The CBC Doc Zone recently aired a documentary called “The Condo Game”. It looks at Toronto’s condo market, and if you’ve seen it you’ll know that it paints a pretty grim picture. This is why as a city builder and lover of this great city, I feel compelled to respond.
I’d like to talk about the positives that condos have brought to Toronto and also tell you a bit about some of the things we’re doing at TAS to address concerns in the marketplace, including those raised in the documentary. There’s no question that the rapid adoption of the condominium has had a dramatic affect on both our urban landscape and the way people live. But I don’t think that fear is the way to drive the conversation forward.

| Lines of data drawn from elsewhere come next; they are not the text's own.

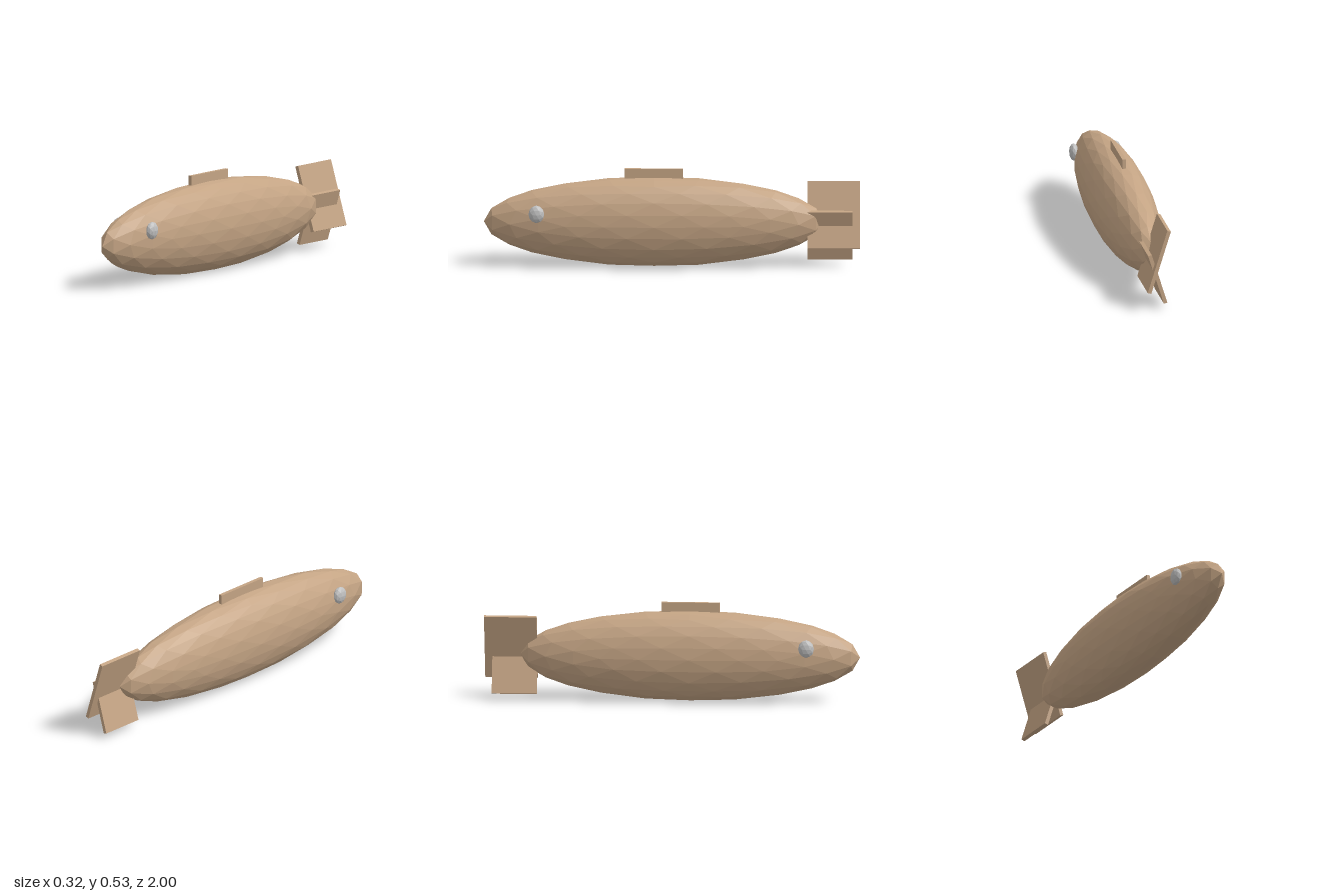
import * as THREE from 'three';

export function createModel() {
  const model = new THREE.Group();
  model.name = 'fish';

  const tan = new THREE.MeshStandardMaterial({ color: 0xc4a484, flatShading: true });
  tan.name = 'tan skin';
  const silver = new THREE.MeshStandardMaterial({ color: 0xc0c0c0, flatShading: true });
  silver.name = 'silver eye';

  function add(name, geometry, material, x, y, z, tilt = 0) {
    const mesh = new THREE.Mesh(geometry, material);
    mesh.name = name;
    mesh.position.set(x, y, z);
    mesh.rotation.z = tilt;
    model.add(mesh);
  }

  // Faceted ellipsoid
  const ellipsoid = (rx, ry, rz, detail) =>
    new THREE.IcosahedronGeometry(1, detail).scale(rx, ry, rz);

  // Body
  add('body', ellipsoid(0.158, 0.242, 0.905, 3), tan, 0, 0.243, 0.095);

  // Eyes, partly sunk into the sides of the head
  for (const side of [-1, 1]) {
    add(side > 0 ? 'leftEye' : 'rightEye', ellipsoid(0.025, 0.048, 0.042, 1), silver, side * 0.115, 0.306, 0.72);
  }

  // Back fin
  add('dorsalFin', new THREE.BoxGeometry(0.02, 0.1, 0.31), tan, 0, 0.48, 0.097);

  // Two crossed tail plates
  add('upperTailFin', new THREE.BoxGeometry(0.02, 0.36, 0.28), tan, 0, 0.28, -0.86, 0.3);
  add('lowerTailFin', new THREE.BoxGeometry(0.02, 0.287, 0.24), tan, 0, 0.17, -0.84, -0.3);

  return model;
}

The intensification of our city—which has largely happened because of the condominium—has brought more and more people into the downtown and transformed Toronto into a vibrant 24-7 global city. People want to live here and the importance of this cannot be overstated. Today, talent first chooses the city in which it wants to live and then looks for work. Toronto needs to remain on the top of that list and thankfully we are doing well by this metric. Just recently, Toronto was ranked the most Youthful City in the World. (Berlin and New York followed.)
Intensification has also resulted in an improvement in our energy efficiency. A lot of people seem to associate sustainability with buying a hybrid/electric car and recycling. And that certainly helps. But let’s not forget that buildings make up a large portion of green house gas emissions 1. Where we live and work matters a great deal. And since it also impacts our transportation choices, it’s probably the single most important decision we can make with respect to environmental sustainability. When you live in less space and in a neighborhood that doesn’t require a car, you greatly reduce your carbon footprint.
Now, let’s consider some of the negatives outlined in the Condo Game, namely (1) building quality; (2) Toronto’s planning process; and (3) the investor factor.
Firstly, let’s be clear that condos—just like houses—are not all created equal. Here at TAS, I’m proud of the fact that we spend a lot of time working on design and understanding the long term implications of our decisions. We worry about maintenance in the future and we worry about energy performance. It’s for this reason that we typically shy away from buildings where the majority of the façade is clad in glass. If you take a look at our latest project, DUKE, you’ll notice that we opted for a 40/60 ratio of window to solid surfaces on the exterior of the building. What this does is improve energy performance, improve occupancy comfort (less cold surfaces), and makes it a lot easier to replace any windows if you need to in the future (the whole wall doesn’t have to be removed).
Secondly, when it comes to development approvals we have a fairly unique process. Instead of going into communities and telling them what we want to build, we try and go into communities and ask them what they want us to build. We want our projects to be “of the neighbourhood.” And we think we’ve achieved that with DUKE, as well as with our upcoming project at Kingston Road and Victoria Park Avenue. In fact, we’ve had nearby residents actually thank us for our efforts to “clean up the neighbourhood” and “improve where we live.” When we hear those types of responses, we know that we’re doing our job.
Lastly, I’d like to comment on the investor factor because it ties directly into how we handle our sales and marketing initiatives. When we launch a project, we first and foremost reach out to the local community and target end users. We believe they should have first pick before investors. After all, it’s their neighbourhood, not ours. Some of the buyers end up being homeowners and some, inevitably, end up becoming investors. Keeping everything local.
My intent for this post was not to defend every critique that was raised in The Condo Game documentary on behalf of the entire urban development sector. Instead I wanted to take the opportunity to share some of the things we are working hard on and are proud of at TAS. If you’re interested in staying up to date on what we’re doing, I would encourage you to signup for our Shaping Beautiful Cities™ newsletter. And if you have any questions, please don’t hesitate to reach out to me directly at email@example.com.